Task to complete :: Lines from the line with "bpy.ops.object.modifier_apply(modifier=mod.name)" to the line with "up = Matrix.Rotation(rot, 3, 'X')" in the entries below, and only those, must be output exactly, with both ends included.
▬▬▬▬▬▬▬▬▬▬
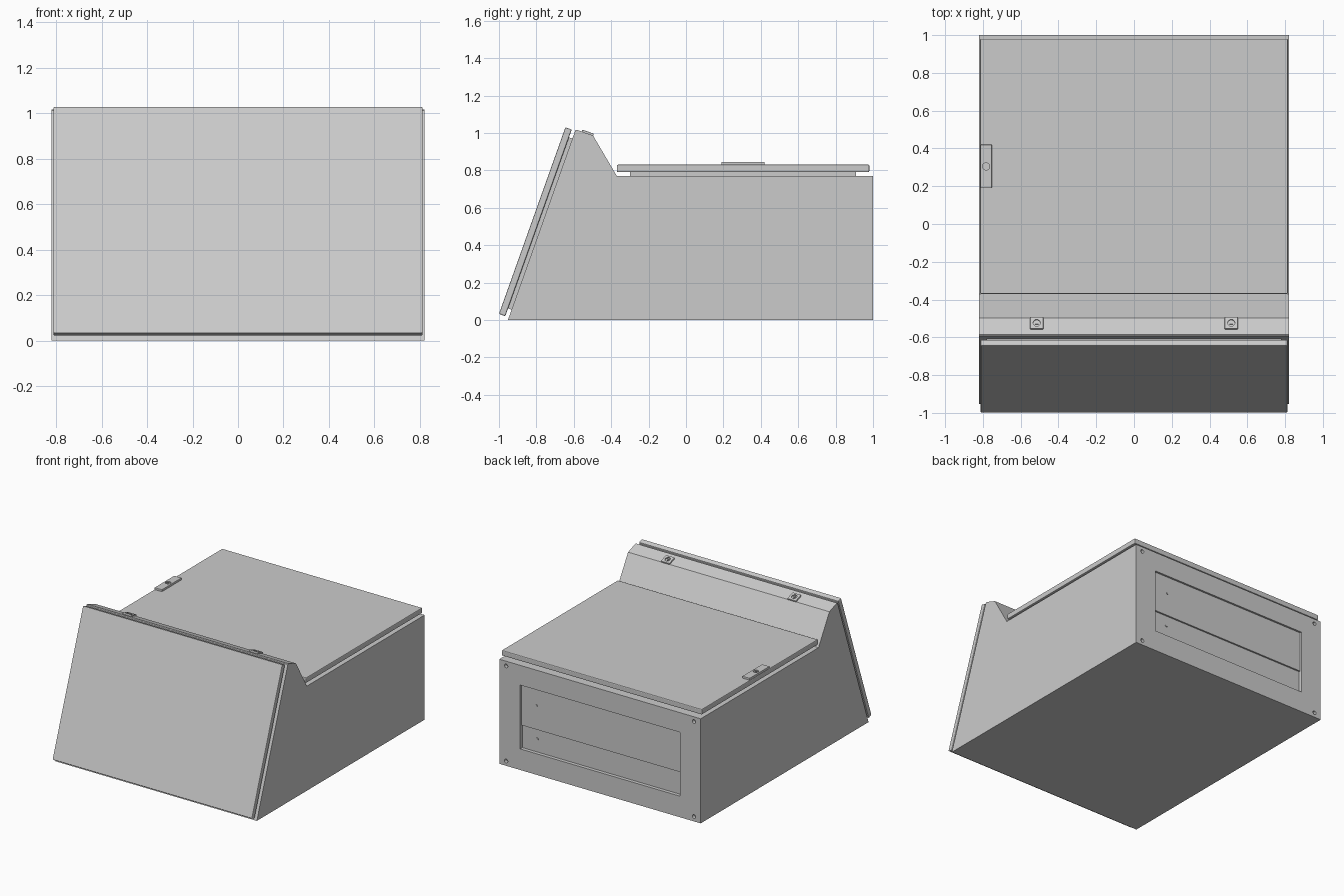
import bpy, bmesh, math
from mathutils import Vector, Matrix

if "Cube" in bpy.data.objects:
    bpy.data.objects.remove(bpy.data.objects["Cube"])

TILT = -math.radians(19.6)          # lean of the front door
ROT = Matrix.Rotation(TILT, 3, 'X')


def finish(obj, bm):
    bmesh.ops.recalc_face_normals(bm, faces=bm.faces)
    bm.to_mesh(obj.data)
    bm.free()
    return obj


def new_object(name, loc=(0, 0, 0), rot=0):
    obj = bpy.data.objects.new(name, bpy.data.meshes.new(name))
    bpy.context.collection.objects.link(obj)
    obj.location = loc
    obj.rotation_euler = (rot, 0, 0)
    return obj


def box(name, loc, size, rot=0, bevel=0):
    bm = bmesh.new()
    bmesh.ops.create_cube(bm, size=1)
    bmesh.ops.scale(bm, vec=size, verts=bm.verts)
    if bevel:
        bmesh.ops.bevel(bm, geom=list(bm.edges), offset=bevel, segments=2,
                        profile=0.5, affect='EDGES')
    return finish(new_object(name, loc, rot), bm)


def cylinder(name, loc, radius, depth, rot=0, sides=20):
    bm = bmesh.new()
    bmesh.ops.create_cone(bm, cap_ends=True, segments=sides, radius1=radius,
                          radius2=radius, depth=depth)
    return finish(new_object(name, loc, rot), bm)


def prism(name, profile, half_width):
    bm = bmesh.new()
    face = bm.faces.new([bm.verts.new((-half_width, y, z)) for y, z in profile])
    ext = bmesh.ops.extrude_face_region(bm, geom=[face])
    moved = [v for v in ext['geom'] if isinstance(v, bmesh.types.BMVert)]
    bmesh.ops.translate(bm, vec=(2 * half_width, 0, 0), verts=moved)
    return finish(new_object(name), bm)


def cut(obj, cutter):
    mod = obj.modifiers.new("cut", 'BOOLEAN')
    mod.operation = 'DIFFERENCE'
    mod.solver = 'EXACT'
    mod.object = cutter
    bpy.context.view_layer.objects.active = obj
    bpy.ops.object.modifier_apply(modifier=mod.name)
    bpy.data.objects.remove(cutter)


def lock(name, loc, size, rot=0):
    """Small raised plate with a round key recess and a triangular insert."""
    loc = Vector(loc)
    up = Matrix.Rotation(rot, 3, 'X') @ Vector((0, 0, 1))
    plate = box(name + "_plate", loc, size, rot, 0.003)
    top = loc + up * size[2] / 2
    cut(plate, cylinder("cutter", top, 0.019, 0.016, rot))
    cylinder(name + "_key_insert", top - up * 0.006, 0.012, 0.010, rot, 3)


# Sloped-front housing
body = prism("housing", [(-0.952, 0), (1, 0), (1, 0.77), (-0.37, 0.77),
                         (-0.497, 0.986), (-0.585, 1.017), (-0.592, 1.013)], 0.82)

# Rear cable opening and corner mounting holes
cut(body, box("cutter", (0, 1, 0.39), (1.30, 0.07, 0.47)))
for x in (-0.765, 0.765):
    for z in (0.035, 0.735):
        cut(body, cylinder("cutter", (x, 1, z), 0.014, 0.05, math.pi / 2))

# Two overlapping rear cover plates, each with a screw
for label, z0, z1, y in (("upper", 0.325, 0.625, 0.986), ("lower", 0.155, 0.33, 0.974)):
    box(label + "_rear_plate", (0, (0.962 + y) / 2, (z0 + z1) / 2),
        (1.30, y - 0.962, z1 - z0))
    cylinder(label + "_rear_screw", (0.53, y, 0.5 if label == "upper" else 0.25),
             0.010, 0.008, math.pi / 2)

# Front door leaning on its seal
door_centre = Vector((0, -0.8055, 0.525))
box("front_door", door_centre, (1.625, 0.036, 1.059), TILT, 0.006)
box("front_door_seal", door_centre + ROT @ Vector((0, 0.028, 0)),
    (1.56, 0.022, 0.97), TILT)

# Top lid raised on its seal
box("top_lid", (0, 0.305, 0.81), (1.63, 1.35, 0.04), 0, 0.006)
box("top_lid_seal", (0, 0.305, 0.78), (1.53, 1.21, 0.024))

# Lid latch and the two door locks on the top ridge
lock("lid_latch", (-0.783, 0.305, 0.836), (0.06, 0.23, 0.018))
for side, x in (("left", -0.515), ("right", 0.515)):
    lock(side + "_door_lock", (x, -0.526, 0.998), (0.07, 0.065, 0.018), TILT)
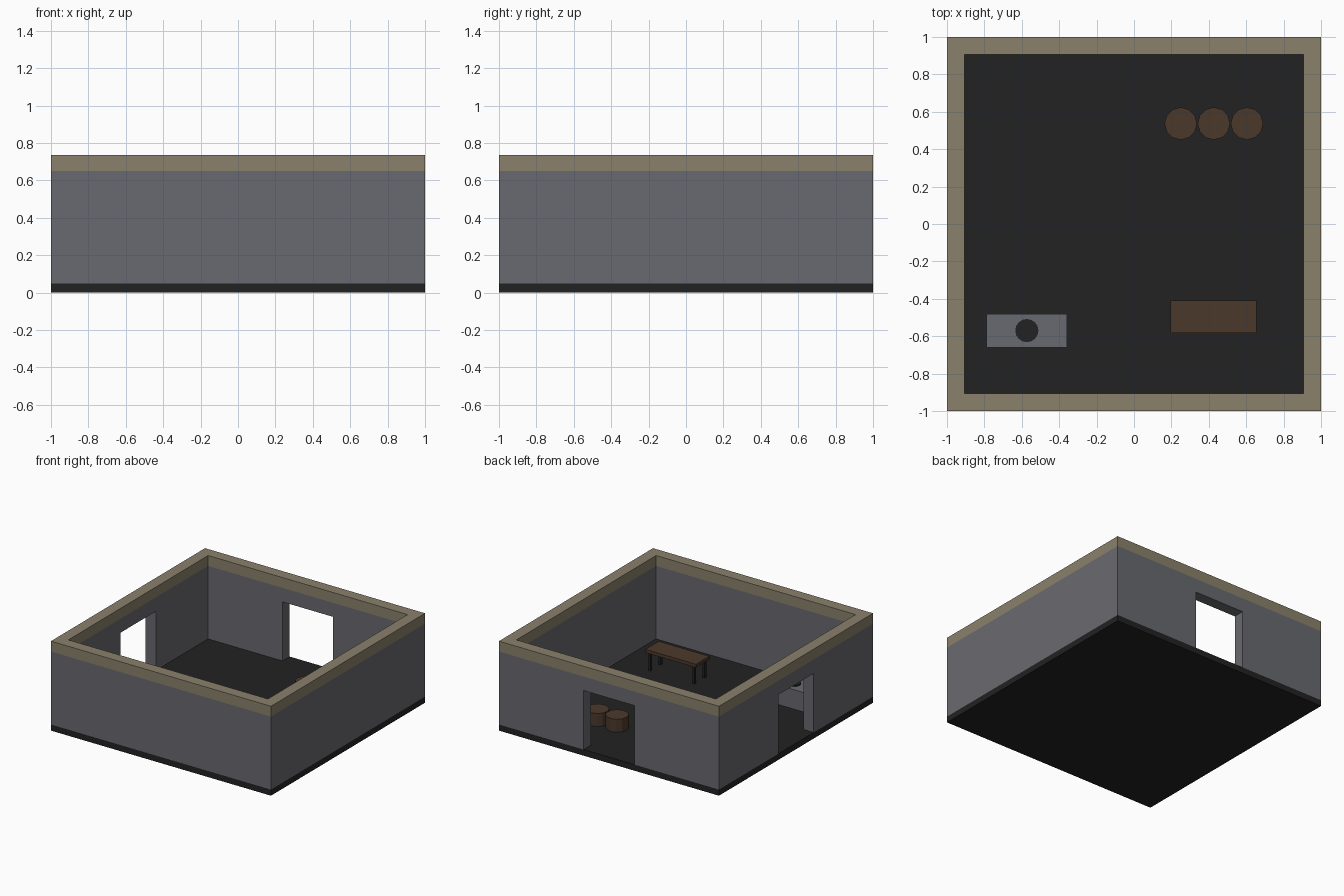
import bpy, bmesh, math
from mathutils import Matrix

if "Cube" in bpy.data.objects:
    bpy.data.objects.remove(bpy.data.objects["Cube"])


def material(name, rgb):
    m = bpy.data.materials.new(name)
    lin = [((c / 255 + 0.055) / 1.055) ** 2.4 for c in rgb]
    m.diffuse_color = (*lin, 1)
    m.use_nodes = True
    m.node_tree.nodes["Principled BSDF"].inputs["Base Color"].default_value = m.diffuse_color
    return m


GREY = material("grey stone", (105, 106, 112))
DARK = material("dark floor", (34, 34, 34))
TAN = material("tan trim", (138, 129, 108))
WOOD = material("brown wood", (75, 57, 43))


def finish(name, bm, mat):
    me = bpy.data.meshes.new(name)
    bm.to_mesh(me)
    bm.free()
    ob = bpy.data.objects.new(name, me)
    bpy.context.collection.objects.link(ob)
    if mat:
        me.materials.append(mat)
    return ob


def box(name, x, y, z, mat=None):
    """Box from (min, max) ranges on each axis."""
    bm = bmesh.new()
    size = [r[1] - r[0] for r in (x, y, z)]
    mid = [(r[0] + r[1]) / 2 for r in (x, y, z)]
    bmesh.ops.create_cube(bm, size=1, matrix=Matrix.Translation(mid) @ Matrix.Diagonal((*size, 1)))
    return finish(name, bm, mat)


def cylinder(name, x, y, z, r, sides, mat):
    bm = bmesh.new()
    bmesh.ops.create_cone(bm, cap_ends=True, segments=sides, radius1=r, radius2=r,
                          depth=z[1] - z[0],
                          matrix=Matrix.Translation((x, y, (z[0] + z[1]) / 2)))
    return finish(name, bm, mat)


def cut(ob, *cutters):
    for c in cutters:
        c.hide_render = True
        c.hide_viewport = False
        c.display_type = 'WIRE'
        mod = ob.modifiers.new("cut", 'BOOLEAN')
        mod.operation = 'DIFFERENCE'
        mod.solver = 'EXACT'
        mod.object = c


FULL = (-1, 1)
IN = 0.907
FLOOR = 0.05

# shell: floor slab, walls with two doorways, and the trim on top
box("floor", FULL, FULL, (0, FLOOR), DARK)
walls = box("walls", FULL, FULL, (FLOOR, 0.65), GREY)
trim = box("wall_trim", FULL, FULL, (0.65, 0.735), TAN)
room = box("room_cutter", (-IN, IN), (-IN, IN), (-0.2, 1))
back_door = box("back_door_cutter", (-0.23, 0.23), (0.8, 1.2), (-0.1, 0.535))
left_door = box("left_door_cutter", (-1.2, -0.8), (-0.23, 0.23), (-0.1, 0.535))
cut(walls, room, back_door, left_door)
cut(trim, room)

# three round stools in a row
for i in range(3):
    cylinder(f"stool_{i + 1}", 0.25 + 0.177 * i, 0.537, (FLOOR, 0.157), 0.087, 12, WOOD)

# wooden table on slim dark legs
box("table_top", (0.195, 0.655), (-0.583, -0.408), (0.195, 0.222), WOOD)
for i, x in enumerate((0.225, 0.625)):
    for j, y in enumerate((-0.56, -0.43)):
        box(f"table_leg_{i * 2 + j + 1}", (x - 0.01, x + 0.01), (y - 0.01, y + 0.01),
            (FLOOR, 0.195), DARK)

# stone counter with a round dark plate
box("counter", (-0.788, -0.358), (-0.66, -0.482), (FLOOR, 0.21), GREY)
cylinder("counter_plate", -0.573, -0.57, (0.21, 0.218), 0.062, 16, DARK)
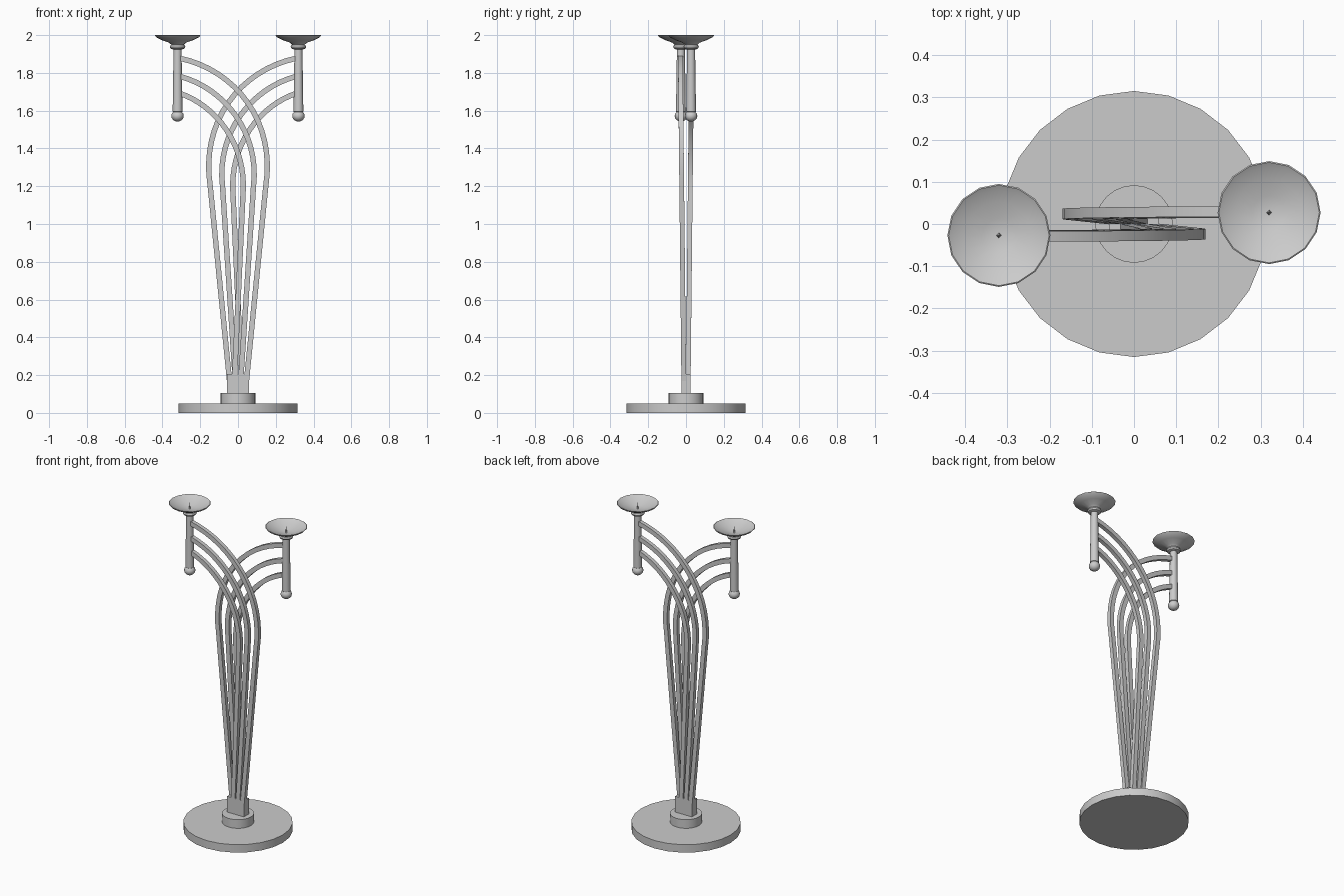
import bpy, bmesh, math
from mathutils import Vector
from mathutils.geometry import interpolate_bezier

if "Cube" in bpy.data.objects:
    bpy.data.objects.remove(bpy.data.objects["Cube"])


def finish(bm, name):
    bmesh.ops.recalc_face_normals(bm, faces=bm.faces)
    me = bpy.data.meshes.new(name)
    bm.to_mesh(me)
    bm.free()
    ob = bpy.data.objects.new(name, me)
    bpy.context.collection.objects.link(ob)
    bpy.ops.object.select_all(action='DESELECT')
    ob.select_set(True)
    bpy.context.view_layer.objects.active = ob
    bpy.ops.object.shade_smooth_by_angle(angle=math.radians(35))
    return ob


def lathe(name, profile, sides, x=0, y=0):
    """Revolve (radius, z) points around a vertical axis at x, y."""
    bm = bmesh.new()
    vs = [bm.verts.new((r, 0, z)) for r, z in profile]
    es = [bm.edges.new(p) for p in zip(vs, vs[1:])]
    bmesh.ops.spin(bm, geom=vs + es, cent=(0, 0, 0), axis=(0, 0, 1),
                   angle=math.tau, steps=sides, use_duplicate=False)
    bmesh.ops.remove_doubles(bm, verts=bm.verts, dist=1e-5)
    bmesh.ops.translate(bm, verts=bm.verts, vec=(x, y, 0))
    return finish(bm, name)


def bar(name, foot, shoulder, h1, h2, tip, side, w=0.028, d=0.025):
    """Square bar: straight leg, then a bezier arch; side -1 turns it 180 degrees."""
    V = lambda p: Vector((p[0], 0, p[1]))
    path = [V(foot)] + interpolate_bezier(V(shoulder), V(h1), V(h2), V(tip), 17)
    bm = bmesh.new()
    rings = []
    for i, p in enumerate(path):
        t = (path[min(i + 1, len(path) - 1)] - path[max(i - 1, 0)]).normalized()
        n = Vector((t.z, 0, -t.x)) * w / 2
        c = p + Vector((0, -(0.010 + 0.0105 * p.z), 0))
        k = Vector((0, d / 2, 0))
        ring = []
        for q in (c + n + k, c + n - k, c - n - k, c - n + k):
            ring.append(bm.verts.new((q.x * side, q.y * side, q.z)))
        rings.append(ring)
    for a, b in zip(rings, rings[1:]):
        for j in range(4):
            bm.faces.new((a[j], a[(j + 1) % 4], b[(j + 1) % 4], b[j]))
    bm.faces.new(rings[0])
    bm.faces.new(rings[-1])
    finish(bm, name)


# Round base and collar
lathe("base_disc", [(0, 0), (0.315, 0), (0.315, 0.05), (0, 0.05)], 24)
lathe("base_collar", [(0, 0.05), (0.092, 0.05), (0.092, 0.105), (0, 0.105)], 24)

# Block that gathers the bars
bm = bmesh.new()
bmesh.ops.create_cube(bm, size=1)
bmesh.ops.scale(bm, verts=bm.verts, vec=(0.118, 0.05, 0.11))
bmesh.ops.translate(bm, verts=bm.verts, vec=(0, 0, 0.15))
finish(bm, "stem_block")

# Three nested bars: foot, shoulder, two handles, tip
bars = {
    "outer": ((0.043, 0.15), (0.147, 1.20), (0.20, 1.54), (-0.01, 1.815), (-0.31, 1.878)),
    "middle": ((0.013, 0.15), (0.082, 1.20), (0.115, 1.48), (-0.07, 1.72), (-0.31, 1.782)),
    "inner": ((-0.020, 0.15), (0.026, 1.15), (0.05, 1.42), (-0.12, 1.63), (-0.31, 1.692)),
}

ball = [(0.033 * math.sin(a), 1.572 - 0.030 * math.cos(a))
        for a in (math.pi * i / 8 for i in range(7))]
ring = [(0.027, 1.925), (0.037, 1.929), (0.041, 1.938), (0.037, 1.947), (0.029, 1.951)]
dish = [(0, 1.945), (0.032, 1.948), (0.045, 1.960), (0.085, 1.974), (0.112, 1.988),
        (0.122, 1.998), (0.119, 2.0), (0.108, 1.993), (0.08, 1.981), (0.04, 1.967), (0, 1.960)]

for side, label in ((1, "left"), (-1, "right")):
    for name, pts in bars.items():
        bar(f"{name}_bar_{label}", *pts, side)
    x, y = -0.32 * side, -0.027 * side
    # Hanging stem with ball end, ring, dish and candle spike
    lathe(f"candle_stem_{label}", ball + [(0.026, 1.595), (0.021, 1.935), (0, 1.935)], 16, x, y)
    lathe(f"stem_ring_{label}", [(0, 1.925)] + ring + [(0, 1.951)], 16, x, y)
    lathe(f"drip_dish_{label}", dish, 16, x, y)
    lathe(f"candle_spike_{label}", [(0, 1.955), (0.007, 1.955), (0, 2.0)], 4, x, y)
▬▬▬▬▬▬▬▬▬▬
Answer below ::
    bpy.ops.object.modifier_apply(modifier=mod.name)
    bpy.data.objects.remove(cutter)


def lock(name, loc, size, rot=0):
    """Small raised plate with a round key recess and a triangular insert."""
    loc = Vector(loc)
    up = Matrix.Rotation(rot, 3, 'X') @ Vector((0, 0, 1))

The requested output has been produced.